EXERCISE MATERIAL section start

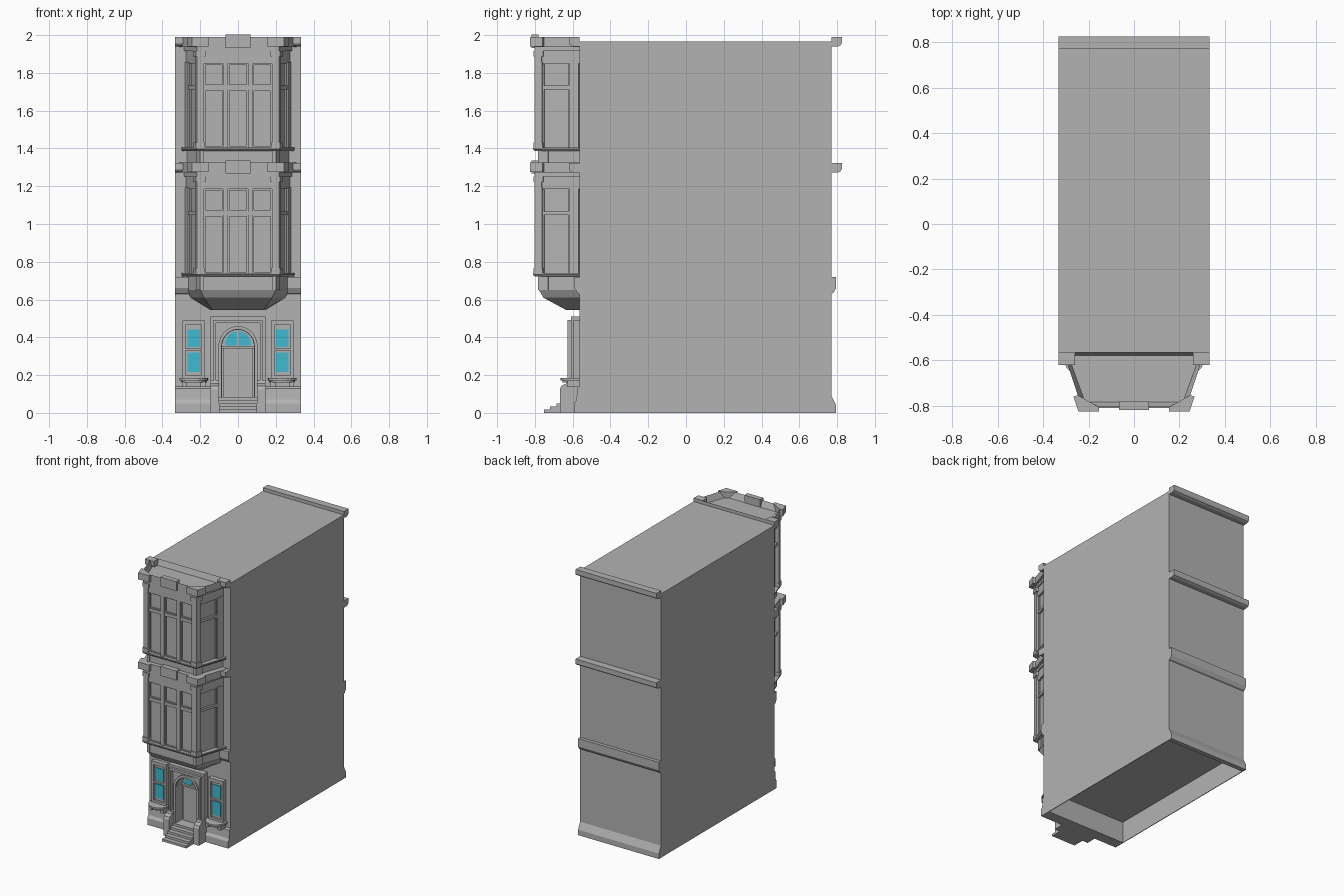
import bpy, bmesh, math
from mathutils import Vector

cube = bpy.data.objects.get("Cube")
if cube:
    bpy.data.objects.remove(cube)


def material(name, color):
    m = bpy.data.materials.new(name)
    m.use_nodes = True
    m.diffuse_color = color
    m.node_tree.nodes["Principled BSDF"].inputs["Base Color"].default_value = color
    return m


STONE = material("grey stone", (0.45, 0.45, 0.45, 1))
GLASS = material("blue glass", (0.05, 0.5, 0.64, 1))
WALL, BACK = -0.565, 0.77


def loft(name, low, high, mat=STONE, sink=None):
    """Solid between two matching loops; sink=(rim, depth) hollows the top."""
    bm = bmesh.new()
    a = [bm.verts.new(p) for p in low]
    b = [bm.verts.new(p) for p in high]
    bm.faces.new(a)
    top = bm.faces.new(b)
    for i in range(len(a)):
        j = (i + 1) % len(a)
        bm.faces.new((a[i], a[j], b[j], b[i]))
    bmesh.ops.recalc_face_normals(bm, faces=bm.faces)
    if sink:
        bmesh.ops.inset_region(bm, faces=[top], thickness=sink[0])
        bmesh.ops.translate(bm, vec=(0, 0, -sink[1]), verts=top.verts)
    mesh = bpy.data.meshes.new(name)
    bm.to_mesh(mesh)
    bm.free()
    mesh.materials.append(mat)
    obj = bpy.data.objects.new(name, mesh)
    bpy.context.collection.objects.link(obj)
    return obj


def prism(name, pts, z0, z1, top=None, **kw):
    return loft(name, [(x, y, z0) for x, y in pts], [(x, y, z1) for x, y in top or pts], **kw)


def along_x(name, yz, x0, x1):
    return loft(name, [(x0, y, z) for y, z in yz], [(x1, y, z) for y, z in yz])


def along_y(name, xz, y0, y1, mat=STONE):
    return loft(name, [(x, y0, z) for x, z in xz], [(x, y1, z) for x, z in xz], mat)


def box(name, x0, x1, y0, y1, z0, z1, mat=STONE):
    return prism(name, [(x0, y0), (x1, y0), (x1, y1), (x0, y1)], z0, z1, mat=mat)


def cut(obj, cutter, keep=False):
    mod = obj.modifiers.new("cut", 'BOOLEAN')
    mod.operation, mod.object, mod.solver = 'DIFFERENCE', cutter, 'EXACT'
    bpy.context.view_layer.objects.active = obj
    bpy.ops.object.modifier_apply(modifier=mod.name)
    if not keep:
        bpy.data.objects.remove(cutter)


def arch(r, z0, spring, rise, n=14):
    curve = [(r * math.cos(math.pi * i / n), spring + rise * math.sin(math.pi * i / n)) for i in range(n + 1)]
    return [(r, z0)] + curve + [(-r, z0)]


# Main block: hollow underneath, niche for the entrance
body = box("main_block", -0.333, 0.333, WALL, BACK, 0, 1.965)
cut(body, box("floor_cutter", -0.328, 0.328, -0.51, 0.76, -0.1, 0.16))
niche = along_y("niche_cutter", arch(0.085, 0.085, 0.35, 0.09), -0.75, -0.53)
cut(body, niche, keep=True)

# Horizontal bands on the back, and beside the bay on the front
cornice = [(0, 0), (0.035, 0), (0.05, 0.008), (0.055, 0.018), (0.055, 0.05), (0, 0.05)]
string_course = [(0, 0), (0.01, 0.005), (0.025, 0.03), (0.025, 0.09), (0, 0.09)]
for level, prof, z in (("top", cornice, 1.94), ("middle", cornice, 1.273), ("lower", string_course, 0.63)):
    along_x(f"back_{level}_band", [(BACK + d, z + h) for d, h in prof], -0.333, 0.333)
    for s in (-1, 1):
        along_x(f"front_{level}_band", [(WALL - d, z + h) for d, h in prof], s * 0.26, s * 0.333)
along_x("back_plinth", [(BACK, 0), (0.795, 0), (0.795, 0.04), (0.78, 0.07), (BACK, 0.09)], -0.333, 0.333)
for s in (-1, 1):
    along_x("front_plinth", [(WALL, 0), (-0.592, 0), (-0.592, 0.05), (-0.58, 0.07), (-0.575, 0.13), (WALL, 0.14)],
            s * 0.14, s * 0.333)


# Bay helpers: a plan is (half width at wall, half width at front, front y)
def plan(wx, fx, fy):
    return [(-wx, WALL), (-fx, fy), (fx, fy), (wx, WALL)]


def corner_wrap(name, p, a, b, t, z0, z1):
    """Mitred strip round both front corners: a along the front, b along the side."""
    wx, fx, fy = p
    c = Vector((fx, fy))
    d = (Vector((wx, WALL)) - c).normalized()
    n = Vector((d.y, -d.x))
    miter = c + n * t + d * (-t * (1 + n.y) / d.y)
    pts = [(fx - a, fy), (fx - a, fy - t), tuple(miter), tuple(c + d * b + n * t), tuple(c + d * b)]
    for s in (-1, 1):
        prism(name, [(s * x, y) for x, y in pts], z0, z1)


def strip(name, p, q, u0, u1, t, z0, z1):
    """Flat bar on the wall from p to q, standing out by t."""
    p, q = Vector(p), Vector(q)
    d = (q - p).normalized()
    n = Vector((d.y, -d.x))
    a, b = p + d * u0, p + d * u1
    prism(name, [tuple(v) for v in (a, b, b + n * t, a + n * t)], z0, z1)


core = (0.262, 0.2, -0.778)
outer = (0.275, 0.21, -0.798)
crown = (0.31, 0.23, -0.805)


def bay_storey(z, rim):
    """One storey of the bay, z being the underside of its sill."""
    prism("bay_core", plan(*core), z, z + 0.56)
    prism("bay_sill", plan(0.295, 0.212, -0.8), z, z + 0.01, top=plan(0.3, 0.22, -0.81))
    prism("bay_sill_top", plan(0.3, 0.22, -0.81), z + 0.01, z + 0.018)
    prism("bay_frieze", plan(*outer), z + 0.462, z + 0.555)
    prism("bay_bed_moulding", plan(0.285, 0.217, -0.802), z + 0.53, z + 0.55)
    prism("bay_cornice", plan(*crown), z + 0.55, z + 0.603, sink=rim)
    corner_wrap("corner_pilaster", core, 0.02, 0.02, 0.024, z, z + 0.55)
    corner_wrap("pilaster_base", core, 0.026, 0.027, 0.03, z + 0.015, z + 0.045)
    corner_wrap("pilaster_capital", core, 0.028, 0.03, 0.03, z + 0.5, z + 0.53)
    corner_wrap("cornice_corner_block", crown, 0.075, 0.055, 0.02, z + 0.553, z + 0.603)
    box("cornice_centre_block", -0.065, 0.065, -0.818, -0.78, z + 0.545, z + 0.615)
    # Window bars: three lights in front, one on each side
    left, right = (-core[1], core[2]), (core[1], core[2])
    for u in (0.134, 0.266):
        strip("front_mullion", left, right, u - 0.013, u + 0.013, 0.02, z, z + 0.47)
    strip("front_transom", left, right, 0, 0.4, 0.014, z + 0.325, z + 0.345)
    for a, b in ((0.02, 0.121), (0.147, 0.253), (0.279, 0.38)):
        for z0, z1 in ((0.018, 0.325), (0.345, 0.462)):
            for u in (a, b - 0.007):
                strip("sash_stile", left, right, u, u + 0.007, 0.009, z + z0, z + z1)
            for h in (z0, z1 - 0.007):
                strip("sash_rail", left, right, a, b, 0.009, z + h, z + h + 0.007)
    for s in (-1, 1):
        ends = [(s * core[1], core[2]), (s * core[0], WALL)]
        length = (Vector(ends[1]) - Vector(ends[0])).length
        spans = [(0, 0.022, 0.02, 0, 0.47), (0.172, length, 0.018, 0, 0.47), (0.02, 0.18, 0.014, 0.325, 0.345),
                 (0.022, 0.029, 0.009, 0.018, 0.46), (0.165, 0.172, 0.009, 0.018, 0.46)]
        for u0, u1, t, z0, z1 in spans:
            if s < 0:
                strip("side_bar", ends[1], ends[0], length - u1, length - u0, t, z + z0, z + z1)
            else:
                strip("side_bar", ends[0], ends[1], u0, u1, t, z + z0, z + z1)


bay_storey(0.722, None)
bay_storey(1.387, (0.026, 0.045))

# Aprons under the sills and the corbel that carries the bay
base = (0.27, 0.195, -0.775)
for z0, z1 in ((0.65, 0.725), (1.325, 1.39)):
    prism("bay_apron", plan(*base), z0, z1)
    corner_wrap("apron_corner", base, 0.012, 0.05, 0.008, z0, z1)
prism("corbel_band", plan(0.25, 0.18, -0.755), 0.61, 0.65, top=plan(0.272, 0.198, -0.778))
prism("corbel", plan(0.145, 0.135, -0.635), 0.545, 0.61, top=plan(0.25, 0.18, -0.755))

# Entrance surround, built in steps towards the arch
backing = box("door_surround", -0.125, 0.125, -0.6, WALL, 0.0, 0.49)
cut(backing, niche)
for r, w, t, h in ((0.145, 0.014, 0.045, 0.51), (0.131, 0.014, 0.062, 0.493)):
    for s in (-1, 1):
        box("surround_jamb", s * r, s * (r - w), WALL - t, WALL, 0.16, h)
    box("surround_head", w - r, r - w, WALL - t, WALL, h - 0.018, h)
archivolt = along_y("archivolt", arch(0.104, 0.085, 0.35, 0.11), -0.612, -0.59)
cut(archivolt, along_y("arch_cutter", arch(0.087, 0.0, 0.35, 0.092), -0.7, -0.5))

# Door leaf and fanlight
box("door_leaf", -0.076, 0.076, -0.54, -0.528, 0.085, 0.342)
box("door_transom", -0.085, 0.085, -0.55, -0.528, 0.342, 0.355)
for s in (-1, 1):
    quarter = [(0.004, 0.357)] + [(0.004 + 0.066 * math.cos(t * math.pi / 16),
                                   0.357 + 0.075 * math.sin(t * math.pi / 16)) for t in range(9)]
    along_y("fanlight_pane", [(s * x, z) for x, z in quarter], -0.537, -0.529, GLASS)

# Steps and cheek walls
for i in range(5):
    box("step", -0.1, 0.1, -0.752 + 0.033 * i, -0.56, 0.0, 0.017 * (i + 1))
for s in (-1, 1):
    along_x("step_cheek", [(WALL, 0), (-0.668, 0), (-0.668, 0.125), (-0.66, 0.143), (-0.635, 0.155),
                           (-0.63, 0.172), (WALL, 0.172)], s * 0.1, s * 0.146)

# Ground floor windows with bowed sills on brackets
for s in (-1, 1):
    x = s * 0.235
    box("window_panel", x - 0.056, x + 0.056, -0.582, WALL, 0.18, 0.485)
    for side in (-1, 1):
        box("window_jamb", x + side * 0.06, x + side * 0.042, -0.598, WALL, 0.18, 0.49)
        box("sill_bracket", x + side * 0.062, x + side * 0.034, -0.63, WALL, 0.138, 0.165)
    for z0, z1 in ((0.18, 0.2), (0.33, 0.342), (0.465, 0.49)):
        box("window_rail", x - 0.043, x + 0.043, -0.598, WALL, z0, z1)
    for z0, z1 in ((0.217, 0.32), (0.35, 0.442)):
        box("window_glass", x - 0.033, x + 0.033, -0.587, -0.58, z0, z1, GLASS)
    bow = [(math.cos(math.pi * i / 10), math.sin(math.pi * i / 10)) for i in range(11)]
    for w, depth, z0, z1 in ((0.068, 0.088, 0.16, 0.172), (0.076, 0.1, 0.172, 0.184)):
        prism("window_sill", [(x - w, WALL)] + [(x - w * c, WALL - 0.02 - (depth - 0.02) * h) for c, h in bow]
              + [(x + w, WALL)], z0, z1)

EXERCISE MATERIAL section end

— YOUR OBJECTIVE —
Select every line of the material above holding the word "body" and copy it.

— WRITTEN RESPONSE —
body = box("main_block", -0.333, 0.333, WALL, BACK, 0, 1.965)
cut(body, box("floor_cutter", -0.328, 0.328, -0.51, 0.76, -0.1, 0.16))
cut(body, niche, keep=True)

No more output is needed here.